I’ve been following the Brussels suicide bombing attacks more closely than I have time for. Terrorists have once again destroyed and disrupted life… but some people were able to help.
Dr. Laura Billiet was just outside the Delta check-in counter when the explosions ripped through. She was unhurt, and immediately set up a triage and first aid station, providing emergency care as best she could, using office supplies (read the article from the Huffpost here).
I can’t stop thinking: What would I do?
I would want to help, but I’m an outpatient primary care doc with no training in tactical emergency casualty care. The Red Cross ACLS course I took as a resident taught me how to perform CPR, but when it’s a pressure-cooker bomb or a crazed shooter, that is not going to help.
Can anyone help in these situations? Yes. It was the immediate application of McGyvered tourniquets that saved lives in the aftermath of the Boston Marathon bombings in 2013. During the Bataclan terror attack in Paris, two tactical emergency physicians entered the fray. This post analysis writeup in Critical Care (2016, 20:37 ) is written in dry reporting style, but I found it riveting:

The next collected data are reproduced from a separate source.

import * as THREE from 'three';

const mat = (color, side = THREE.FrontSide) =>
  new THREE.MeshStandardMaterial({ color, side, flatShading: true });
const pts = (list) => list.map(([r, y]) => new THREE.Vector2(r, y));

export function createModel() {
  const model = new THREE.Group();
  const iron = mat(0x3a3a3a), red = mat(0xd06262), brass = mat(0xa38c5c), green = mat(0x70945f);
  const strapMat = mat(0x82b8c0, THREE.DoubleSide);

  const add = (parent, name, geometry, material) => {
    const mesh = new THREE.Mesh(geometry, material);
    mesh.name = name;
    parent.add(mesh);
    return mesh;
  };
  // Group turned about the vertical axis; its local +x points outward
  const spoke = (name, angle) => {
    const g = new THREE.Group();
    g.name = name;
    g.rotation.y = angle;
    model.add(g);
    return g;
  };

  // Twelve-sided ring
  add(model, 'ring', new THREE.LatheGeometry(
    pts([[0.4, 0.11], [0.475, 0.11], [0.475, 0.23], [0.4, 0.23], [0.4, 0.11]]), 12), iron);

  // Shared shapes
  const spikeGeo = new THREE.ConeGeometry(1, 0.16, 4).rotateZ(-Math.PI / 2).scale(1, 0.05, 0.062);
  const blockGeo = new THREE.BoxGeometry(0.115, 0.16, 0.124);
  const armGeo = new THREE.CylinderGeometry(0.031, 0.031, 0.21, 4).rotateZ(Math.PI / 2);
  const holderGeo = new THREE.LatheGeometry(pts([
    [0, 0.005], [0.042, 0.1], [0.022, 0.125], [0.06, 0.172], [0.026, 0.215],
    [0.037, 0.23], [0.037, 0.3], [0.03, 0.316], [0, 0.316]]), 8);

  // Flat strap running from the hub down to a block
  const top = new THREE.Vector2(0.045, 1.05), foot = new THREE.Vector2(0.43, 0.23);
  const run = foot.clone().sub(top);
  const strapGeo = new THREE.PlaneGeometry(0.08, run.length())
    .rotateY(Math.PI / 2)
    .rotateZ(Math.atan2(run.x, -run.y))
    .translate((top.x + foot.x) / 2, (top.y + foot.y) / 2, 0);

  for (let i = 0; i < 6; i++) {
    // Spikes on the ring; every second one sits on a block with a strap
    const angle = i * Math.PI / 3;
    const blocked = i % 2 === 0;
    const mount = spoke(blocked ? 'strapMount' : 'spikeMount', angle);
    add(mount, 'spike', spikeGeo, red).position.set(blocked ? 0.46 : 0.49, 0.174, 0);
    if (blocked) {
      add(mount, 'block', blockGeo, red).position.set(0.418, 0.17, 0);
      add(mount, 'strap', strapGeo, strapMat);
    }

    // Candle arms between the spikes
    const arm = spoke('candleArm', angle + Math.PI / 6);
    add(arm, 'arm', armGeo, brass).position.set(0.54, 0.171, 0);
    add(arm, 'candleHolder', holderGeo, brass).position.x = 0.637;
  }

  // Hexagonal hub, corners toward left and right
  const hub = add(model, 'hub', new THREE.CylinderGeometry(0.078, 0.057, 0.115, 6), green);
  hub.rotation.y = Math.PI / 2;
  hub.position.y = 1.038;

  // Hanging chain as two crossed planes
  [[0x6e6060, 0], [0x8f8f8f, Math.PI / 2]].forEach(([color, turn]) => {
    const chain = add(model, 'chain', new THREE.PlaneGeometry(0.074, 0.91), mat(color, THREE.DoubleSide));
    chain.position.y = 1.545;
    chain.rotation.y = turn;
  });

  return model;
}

“While police operators were getting into position within the theater and thus repelling terrorists, two RAID tactical physicians performed triage in the combat zone. They identified about 100 fatalities. Most of the living casualties were identified as invalid. This tactical triage did not aim at identifying relative or absolute emergencies but rather at organizing immediate transfer of the non-invalid patients by themselves to a safe place. A dressing station was located in the theater entrance, far from firearms but still under the threat of explosives.  In the combat zone, RAID tactical physicians applied tourniquets to 15 invalid patients. A further 15 patients underwent wound compression with hemostatic dressings. Two received subcutaneous morphine and two received tranexamic acid, and two thoracic exsufflations were performed.”
Wow. Obviously I won’t be carrying morphine and tranexamic acid around, but I think all physicians and healthcare providers should have at least some basic training in field trauma triage and management. Sadly, this is what our modern world now requires, with terror attacks every few months. No one knows when they may be called upon to help. We should be able to provide a few basic immediate interventions, because that can make all the difference.
How can this happen? I posed this question to a group of physicians, and many suggested the Advanced Trauma and Life Support courses offered through the American College of Surgeons. I just emailed them asking:
Where do I sign up?